[Document images with source code]
::::

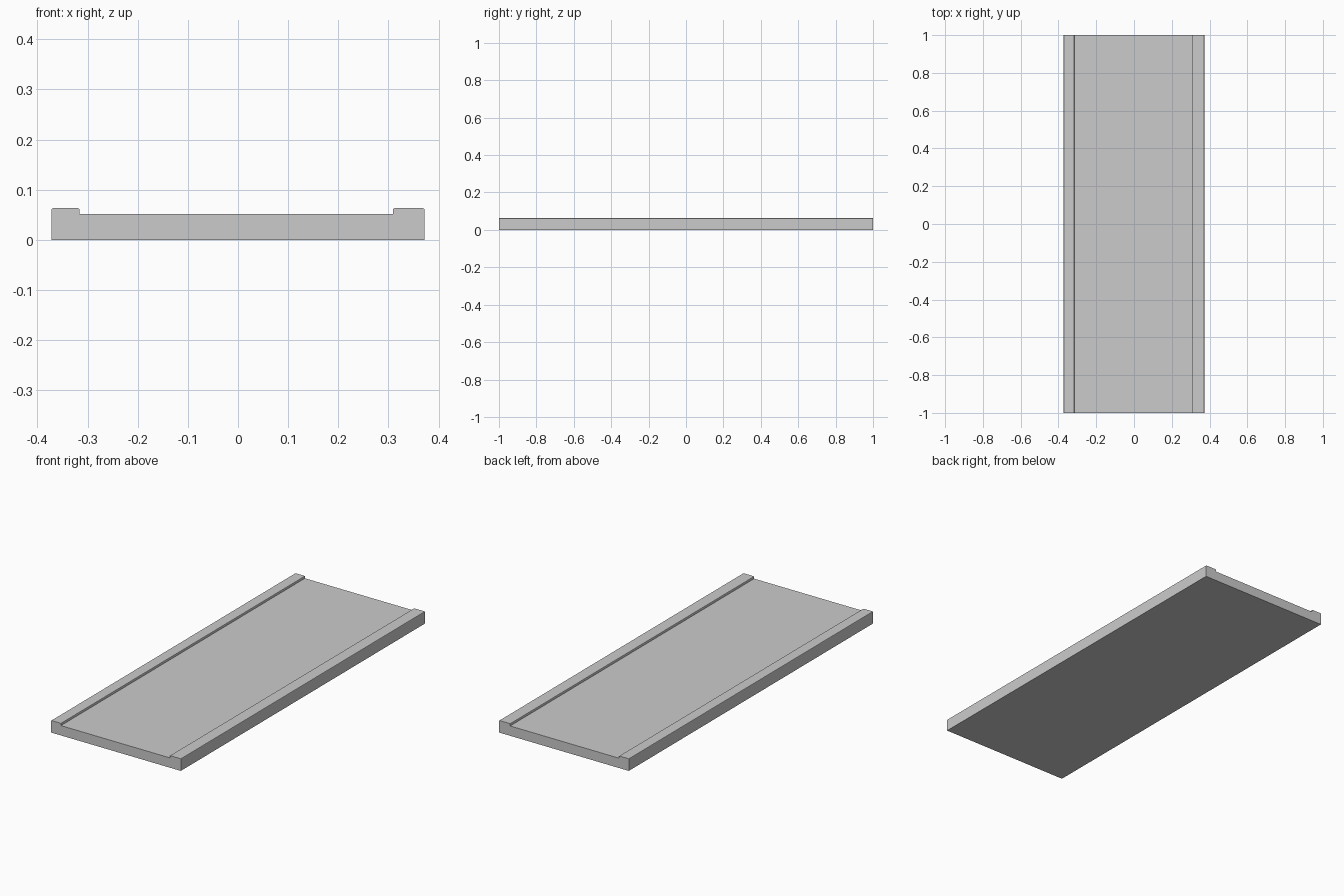
import bpy, bmesh

if "Cube" in bpy.data.objects:
    bpy.data.objects.remove(bpy.data.objects["Cube"])

HALF_W, HALF_L = 0.372, 1.0
FLOOR_Z, TOP_Z = 0.051, 0.063
LEFT_IN, RIGHT_IN = -0.316, 0.309
C = 0.003  # softened rail corners

# Cross-section of the tray: flat bed with a raised rail along each side
profile = [
    (-HALF_W, 0), (HALF_W, 0),
    (HALF_W, TOP_Z - C), (HALF_W - C * 0.3, TOP_Z - C * 0.3), (HALF_W - C, TOP_Z),
    (RIGHT_IN + C, TOP_Z), (RIGHT_IN + C * 0.3, TOP_Z - C * 0.3), (RIGHT_IN, TOP_Z - C),
    (RIGHT_IN, FLOOR_Z), (LEFT_IN, FLOOR_Z),
    (LEFT_IN, TOP_Z - C), (LEFT_IN - C * 0.3, TOP_Z - C * 0.3), (LEFT_IN - C, TOP_Z),
    (-HALF_W + C, TOP_Z), (-HALF_W + C * 0.3, TOP_Z - C * 0.3), (-HALF_W, TOP_Z - C),
]

# Extrude the section along the full length
bm = bmesh.new()
face = bm.faces.new([bm.verts.new((x, -HALF_L, z)) for x, z in profile])
ext = bmesh.ops.extrude_face_region(bm, geom=[face], use_keep_orig=True)
moved = [g for g in ext["geom"] if isinstance(g, bmesh.types.BMVert)]
bmesh.ops.translate(bm, verts=moved, vec=(0, 2 * HALF_L, 0))
bmesh.ops.recalc_face_normals(bm, faces=bm.faces)

mesh = bpy.data.meshes.new("railed_slab")
bm.to_mesh(mesh)
bm.free()
slab = bpy.data.objects.new("railed_slab", mesh)
bpy.context.collection.objects.link(slab)
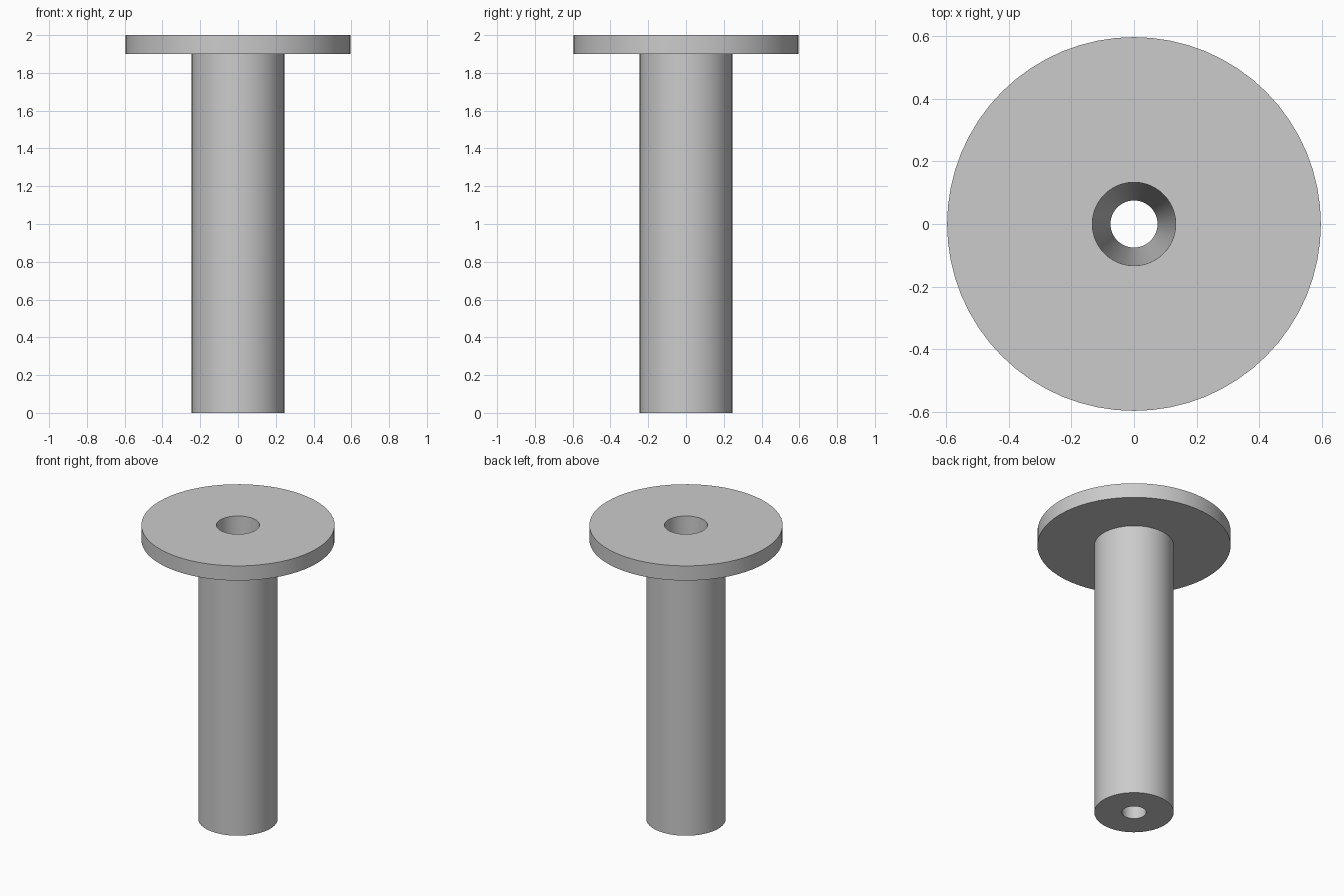
import bpy
import bmesh
import math

SEGMENTS = 64

cube = bpy.data.objects.get("Cube")
if cube:
    bpy.data.objects.remove(cube, do_unlink=True)

# Plain grey finish
grey = bpy.data.materials.new("plain_grey")
grey.use_nodes = True
color = (0.6, 0.6, 0.6, 1)
grey.diffuse_color = color
grey.node_tree.nodes["Principled BSDF"].inputs["Base Color"].default_value = color


def lathe(name, profile, material):
    """Revolve a closed (radius, height) profile around the z axis."""
    bm = bmesh.new()
    rings = []
    for i in range(SEGMENTS):
        a = math.tau * i / SEGMENTS
        rings.append([bm.verts.new((r * math.cos(a), r * math.sin(a), z))
                      for r, z in profile])
    n = len(profile)
    for i, ring in enumerate(rings):
        following = rings[(i + 1) % SEGMENTS]
        for j in range(n):
            k = (j + 1) % n
            bm.faces.new((ring[j], following[j], following[k], ring[k]))
    bmesh.ops.recalc_face_normals(bm, faces=bm.faces)
    mesh = bpy.data.meshes.new(name)
    bm.to_mesh(mesh)
    bm.free()
    mesh.materials.append(material)
    obj = bpy.data.objects.new(name, mesh)
    bpy.context.collection.objects.link(obj)
    bpy.ops.object.select_all(action="DESELECT")
    obj.select_set(True)
    bpy.context.view_layer.objects.active = obj
    bpy.ops.object.shade_smooth_by_angle(angle=math.radians(30))
    return obj


# Shaft and round flange in one piece, with a tapered bore right through
bore_bottom, bore_top = 0.075, 0.133
shaft, flange = 0.245, 0.596
under, top = 1.9, 2.0
lathe("flanged_sleeve", [
    (bore_bottom, 0), (shaft, 0), (shaft, under),
    (flange, under), (flange, top), (bore_top, top),
], grey)
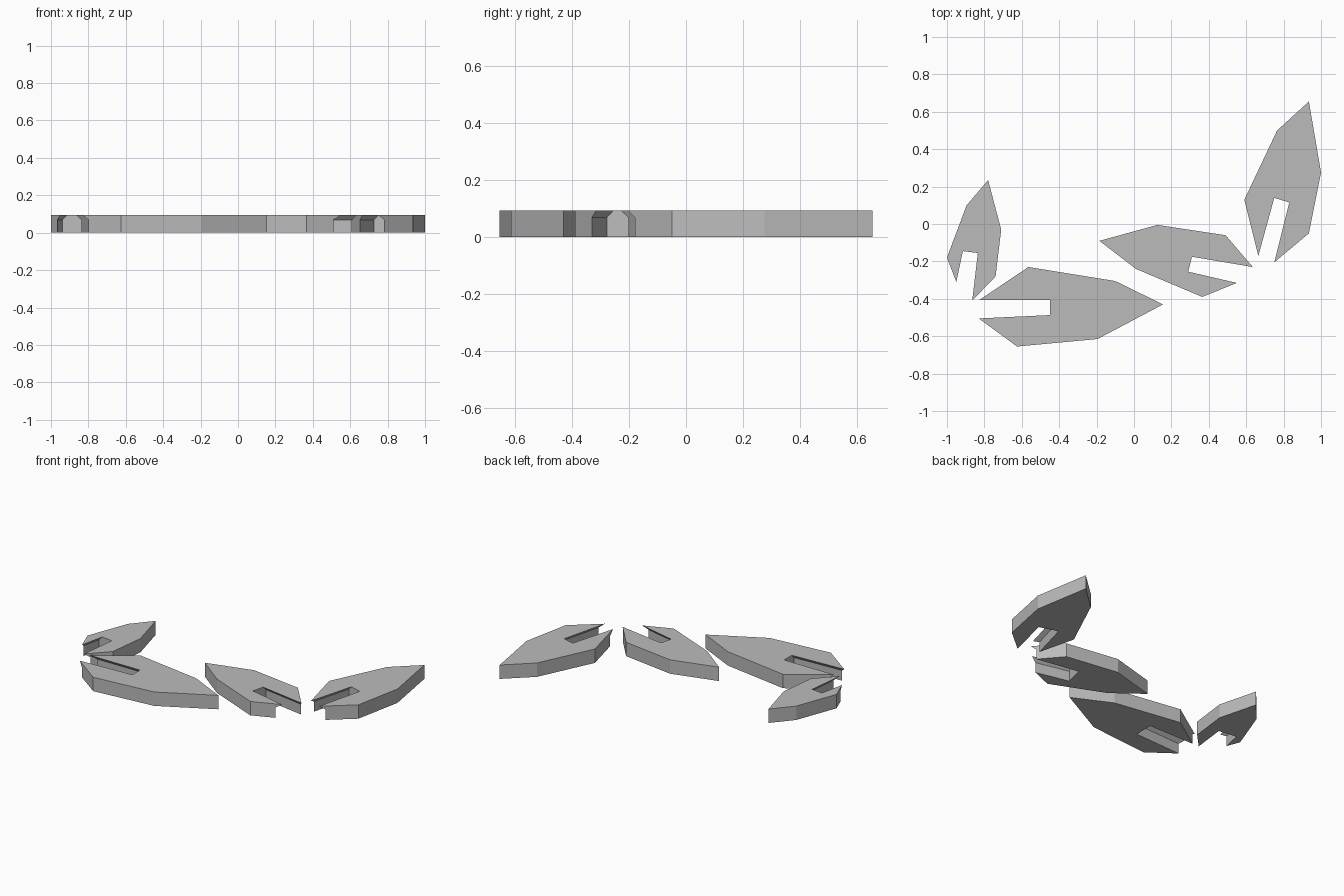
import bpy
import bmesh
from mathutils import Vector
from mathutils.geometry import intersect_line_line

THICKNESS = 0.094    # height of each blade
SHOULDER = 0.069     # height where the slot walls start to lean inward
UNDERCUT = 0.024     # how much wider the slot is below the shoulder

cube = bpy.data.objects.get("Cube")
if cube:
    bpy.data.objects.remove(cube, do_unlink=True)

# Single plain material
grey = bpy.data.materials.new("plain_grey")
grey.use_nodes = True
colour = (0.5, 0.5, 0.5, 1)
grey.diffuse_color = colour
grey.node_tree.nodes["Principled BSDF"].inputs["Base Color"].default_value = colour


def crossing(a, b, c, d):
    """Point where the endless lines a-b and c-d meet."""
    return intersect_line_line(a, b, c, d)[0]


def widen(tip, neighbour, inner, other_inner):
    """Move one slot wall outward; return its new tip and inner corner."""
    wall = (tip - inner).normalized()
    push = Vector((-wall.y, wall.x, 0))
    if push.dot(inner - other_inner) < 0:
        push.negate()
    push *= UNDERCUT
    a, b = tip + push, inner + push
    return crossing(a, b, tip, neighbour), crossing(a, b, inner, other_inner)


def make_blade(name, rim, slot_end):
    """Slotted plate: rim runs clockwise from prong tip to prong tip."""
    rim = [Vector((x, y, 0)) for x, y in rim]
    end_b, end_a = [Vector((x, y, 0)) for x, y in slot_end]
    upper = rim + [end_b, end_a]

    # Lower outline has the wider slot, with the outer rim unchanged
    tip_a, low_a = widen(rim[0], rim[1], end_a, end_b)
    tip_b, low_b = widen(rim[-1], rim[-2], end_b, end_a)
    lower = [tip_a] + rim[1:-1] + [tip_b, low_b, low_a]

    # Stack the outlines and skin them
    bm = bmesh.new()
    levels = ((lower, 0), (lower, SHOULDER), (upper, THICKNESS))
    rings = [[bm.verts.new((p.x, p.y, z)) for p in outline]
             for outline, z in levels]
    bm.faces.new(rings[0])
    bm.faces.new(rings[-1])
    count = len(upper)
    for low, high in zip(rings, rings[1:]):
        for i in range(count):
            j = (i + 1) % count
            bm.faces.new((low[i], low[j], high[j], high[i]))
    bmesh.ops.recalc_face_normals(bm, faces=bm.faces)

    mesh = bpy.data.meshes.new(name)
    bm.to_mesh(mesh)
    bm.free()
    mesh.materials.append(grey)
    blade = bpy.data.objects.new(name, mesh)
    bpy.context.collection.objects.link(blade)


# Small blade at the far right
make_blade("right_small_blade",
           [(-.95, -.31), (-1, -.18), (-.895, .1), (-.78, .235),
            (-.71, -.03), (-.74, -.28), (-.865, -.41)],
           [(-.835, -.155), (-.915, -.145)])

# Long blade at the front
make_blade("front_long_blade",
           [(-.825, -.405), (-.565, -.23), (-.1, -.305), (.155, -.43),
            (-.195, -.615), (-.625, -.655), (-.83, -.505)],
           [(-.45, -.487), (-.45, -.405)])

# Middle blade
make_blade("middle_blade",
           [(.55, -.315), (.365, -.39), (.01, -.24), (-.185, -.09),
            (.125, -.005), (.49, -.06), (.635, -.23)],
           [(.31, -.175), (.29, -.255)])

# Tall blade at the far left
make_blade("left_tall_blade",
           [(.665, -.17), (.59, .13), (.765, .5), (.935, .655),
            (1, .275), (.935, -.05), (.75, -.205)],
           [(.83, .115), (.75, .14)])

::::

• _WORK REQUIRED_
Above are the records; copy every line in them that holds the word "Principled".

• _ANSWER TO THE EXERCISE_
grey.node_tree.nodes["Principled BSDF"].inputs["Base Color"].default_value = color
grey.node_tree.nodes["Principled BSDF"].inputs["Base Color"].default_value = colour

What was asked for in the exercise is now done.